## What the exercise asks
Search the records that follow and extract every line containing the string "radians".

BEGIN Data records

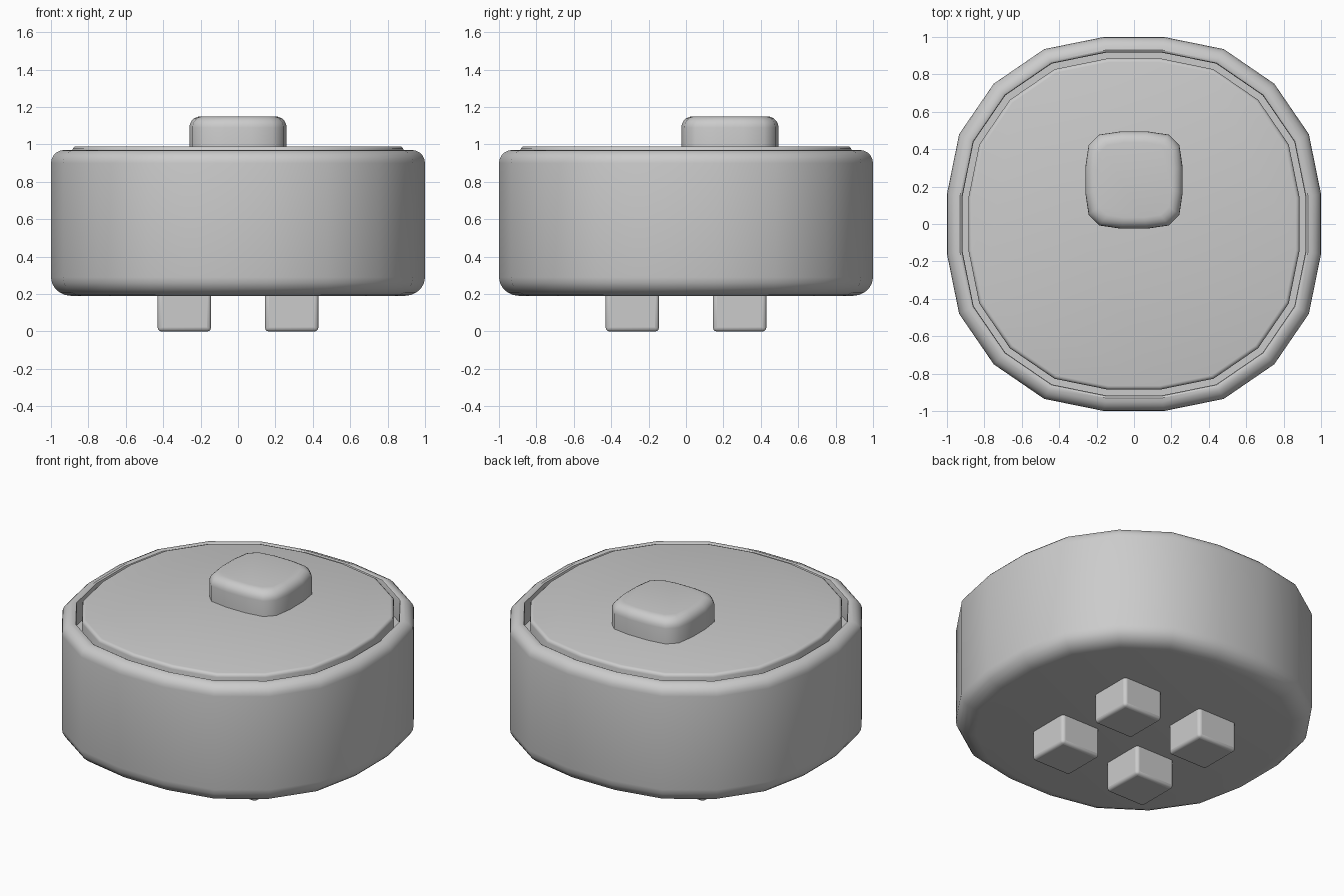
import bpy, bmesh, math

if "Cube" in bpy.data.objects:
    bpy.data.objects.remove(bpy.data.objects["Cube"])


def outline(quarter):
    """Turn a quarter outline into a closed four-fold loop."""
    pts = []
    for k in range(4):
        for x, y in quarter:
            for _ in range(k):
                x, y = -y, x
            pts.append((x, y))
    return pts


def smooth(ob, angle=35):
    bpy.ops.object.select_all(action='DESELECT')
    ob.select_set(True)
    bpy.context.view_layer.objects.active = ob
    bpy.ops.object.shade_smooth_by_angle(angle=math.radians(angle))


def loft(name, loop, profile, cy=0.0):
    """Stack scaled copies of a loop along a (scale, z) profile, capped at both ends."""
    bm = bmesh.new()
    rings = [[bm.verts.new((x * s, y * s + cy, z)) for x, y in loop] for s, z in profile]
    n = len(loop)
    for a, b in zip(rings, rings[1:]):
        for i in range(n):
            j = (i + 1) % n
            bm.faces.new((a[i], a[j], b[j], b[i]))
    bm.faces.new(rings[0][::-1])
    bm.faces.new(rings[-1])
    bmesh.ops.recalc_face_normals(bm, faces=bm.faces)
    me = bpy.data.meshes.new(name)
    bm.to_mesh(me)
    bm.free()
    ob = bpy.data.objects.new(name, me)
    bpy.context.collection.objects.link(ob)
    smooth(ob)
    return ob


def arc(s, z, rs, rz, a0, a1, n=5):
    """Rounded corner points for a profile."""
    return [(s + rs * math.cos(math.radians(a0 + (a1 - a0) * i / n)),
             z + rz * math.sin(math.radians(a0 + (a1 - a0) * i / n))) for i in range(n + 1)]


# Slightly squared 20-sided outline
round_loop = outline([(1.0, 0.16), (0.935, 0.48), (0.75, 0.75), (0.48, 0.935), (0.16, 1.0)])

# Body: rounded shell with a recess for the lid
loft("body", round_loop,
     arc(0.89, 0.29, 0.11, 0.10, -90, 0) + arc(0.93, 0.90, 0.07, 0.07, 0, 90)
     + [(0.92, 0.965), (0.917, 0.955), (0.917, 0.82)])

# Lid inset in the rim
loft("lid", round_loop, [(0.885, 0.815)] + arc(0.865, 0.97, 0.02, 0.02, 0, 90, 3))

# Knob, offset toward the back
knob_loop = outline([(0.26, 0.07), (0.243, 0.185), (0.215, 0.215), (0.185, 0.243), (0.07, 0.26)])
loft("knob", knob_loop, [(1.0, 0.97)] + arc(0.77, 1.09, 0.23, 0.06, 0, 90), cy=0.235)

# Four feet
for sx in (-1, 1):
    for sy in (-1, 1):
        bpy.ops.mesh.primitive_cube_add(size=1, location=(sx * 0.287, sy * 0.287, 0.11))
        foot = bpy.context.object
        foot.name = "foot"
        foot.scale = (0.285, 0.285, 0.22)
        bpy.ops.object.transform_apply(location=False, rotation=False, scale=True)
        bev = foot.modifiers.new("bevel", 'BEVEL')
        bev.width = 0.02
        bev.segments = 3
        smooth(foot)
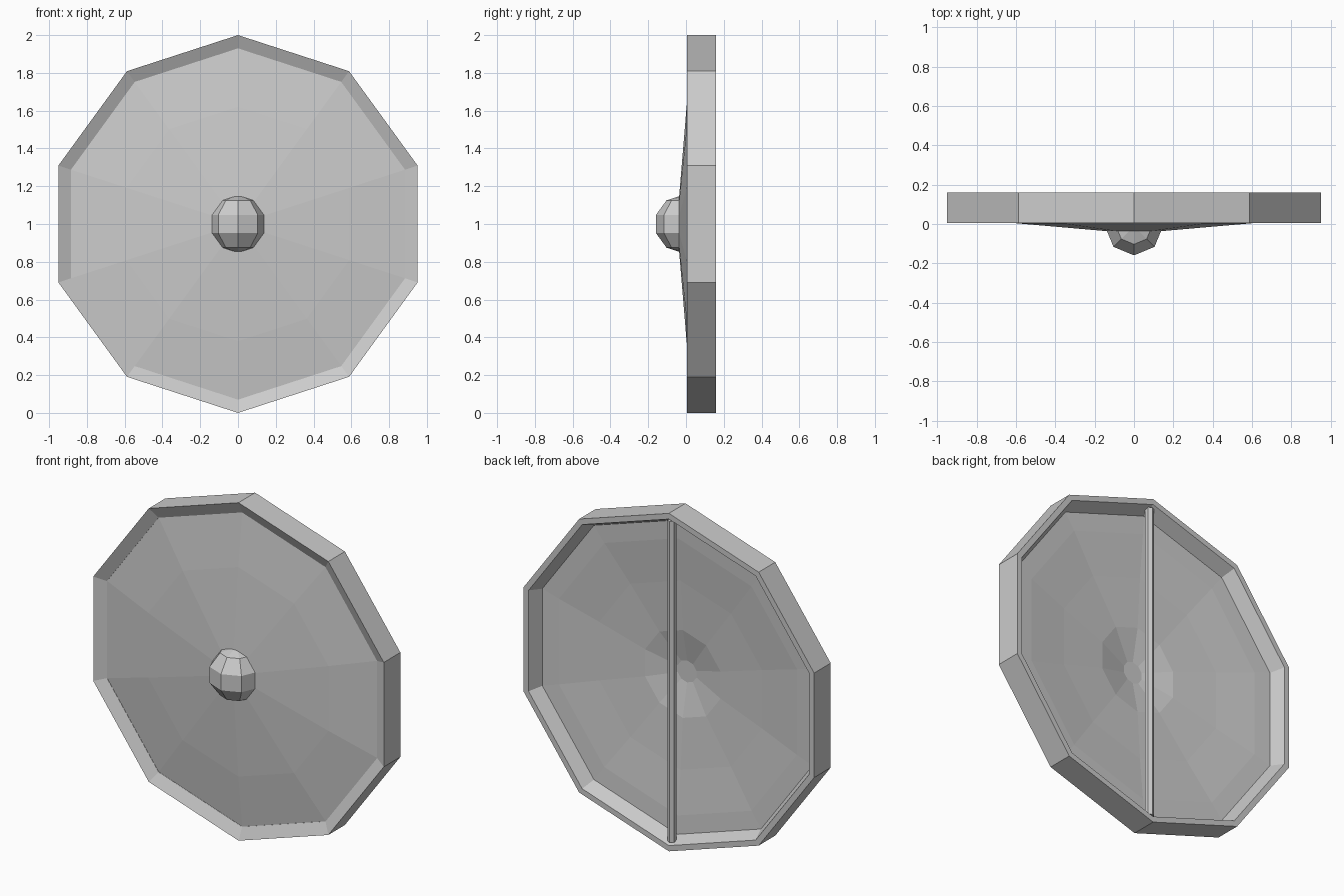
import bpy, bmesh, math

if "Cube" in bpy.data.objects:
    bpy.data.objects.remove(bpy.data.objects["Cube"])

SIDES = 10
CENTRE_Z = 1.0


def finish(name, bm):
    bmesh.ops.recalc_face_normals(bm, faces=bm.faces)
    mesh = bpy.data.meshes.new(name)
    bm.to_mesh(mesh)
    bm.free()
    obj = bpy.data.objects.new(name, mesh)
    bpy.context.collection.objects.link(obj)
    return obj


def lathe(name, profile, closed):
    """Spin (radius, y) points round the y axis; open profiles get end caps."""
    bm = bmesh.new()
    rings = []
    for r, y in profile:
        rings.append([bm.verts.new((r * math.sin(2 * math.pi * i / SIDES), y,
                                    CENTRE_Z + r * math.cos(2 * math.pi * i / SIDES)))
                      for i in range(SIDES)])
    pairs = list(zip(rings, rings[1:]))
    if closed:
        pairs.append((rings[-1], rings[0]))
    else:
        bm.faces.new(rings[0])
        bm.faces.new(rings[-1])
    for a, b in pairs:
        for i in range(SIDES):
            j = (i + 1) % SIDES
            bm.faces.new((a[i], a[j], b[j], b[i]))
    return finish(name, bm)


# Ten-sided rim with a sloping front lip
lathe("rim", [(1.0, 0.005), (0.93, 0.038), (0.93, 0.08), (0.966, 0.16), (1.0, 0.16)], True)

# Shallow dished face, convex at the front and hollow behind
lathe("shield_face", [(0.065, -0.05), (0.15, -0.036), (0.62, 0.003), (0.935, 0.04),
                      (0.935, 0.08), (0.82, 0.075), (0.56, 0.05), (0.26, 0.03),
                      (0.065, -0.01)], False)

# Faceted centre boss, cut off behind the face
bm = bmesh.new()
bmesh.ops.create_uvsphere(bm, u_segments=8, v_segments=5, radius=0.155)
bmesh.ops.translate(bm, verts=bm.verts, vec=(0, -0.012, CENTRE_Z))
cut = bmesh.ops.bisect_plane(bm, geom=bm.verts[:] + bm.edges[:] + bm.faces[:],
                             plane_co=(0, -0.012, 0), plane_no=(0, 1, 0), clear_outer=True)
finish("boss", bm)

# Upright grip bar across the back
bm = bmesh.new()
bmesh.ops.create_cone(bm, cap_ends=True, segments=6, radius1=0.025, radius2=0.025, depth=1.9)
bmesh.ops.translate(bm, verts=bm.verts, vec=(0, 0.13, CENTRE_Z))
finish("grip_bar", bm)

END Data records

## Task solution
    bpy.ops.object.shade_smooth_by_angle(angle=math.radians(angle))
    return [(s + rs * math.cos(math.radians(a0 + (a1 - a0) * i / n)),
             z + rz * math.sin(math.radians(a0 + (a1 - a0) * i / n))) for i in range(n + 1)]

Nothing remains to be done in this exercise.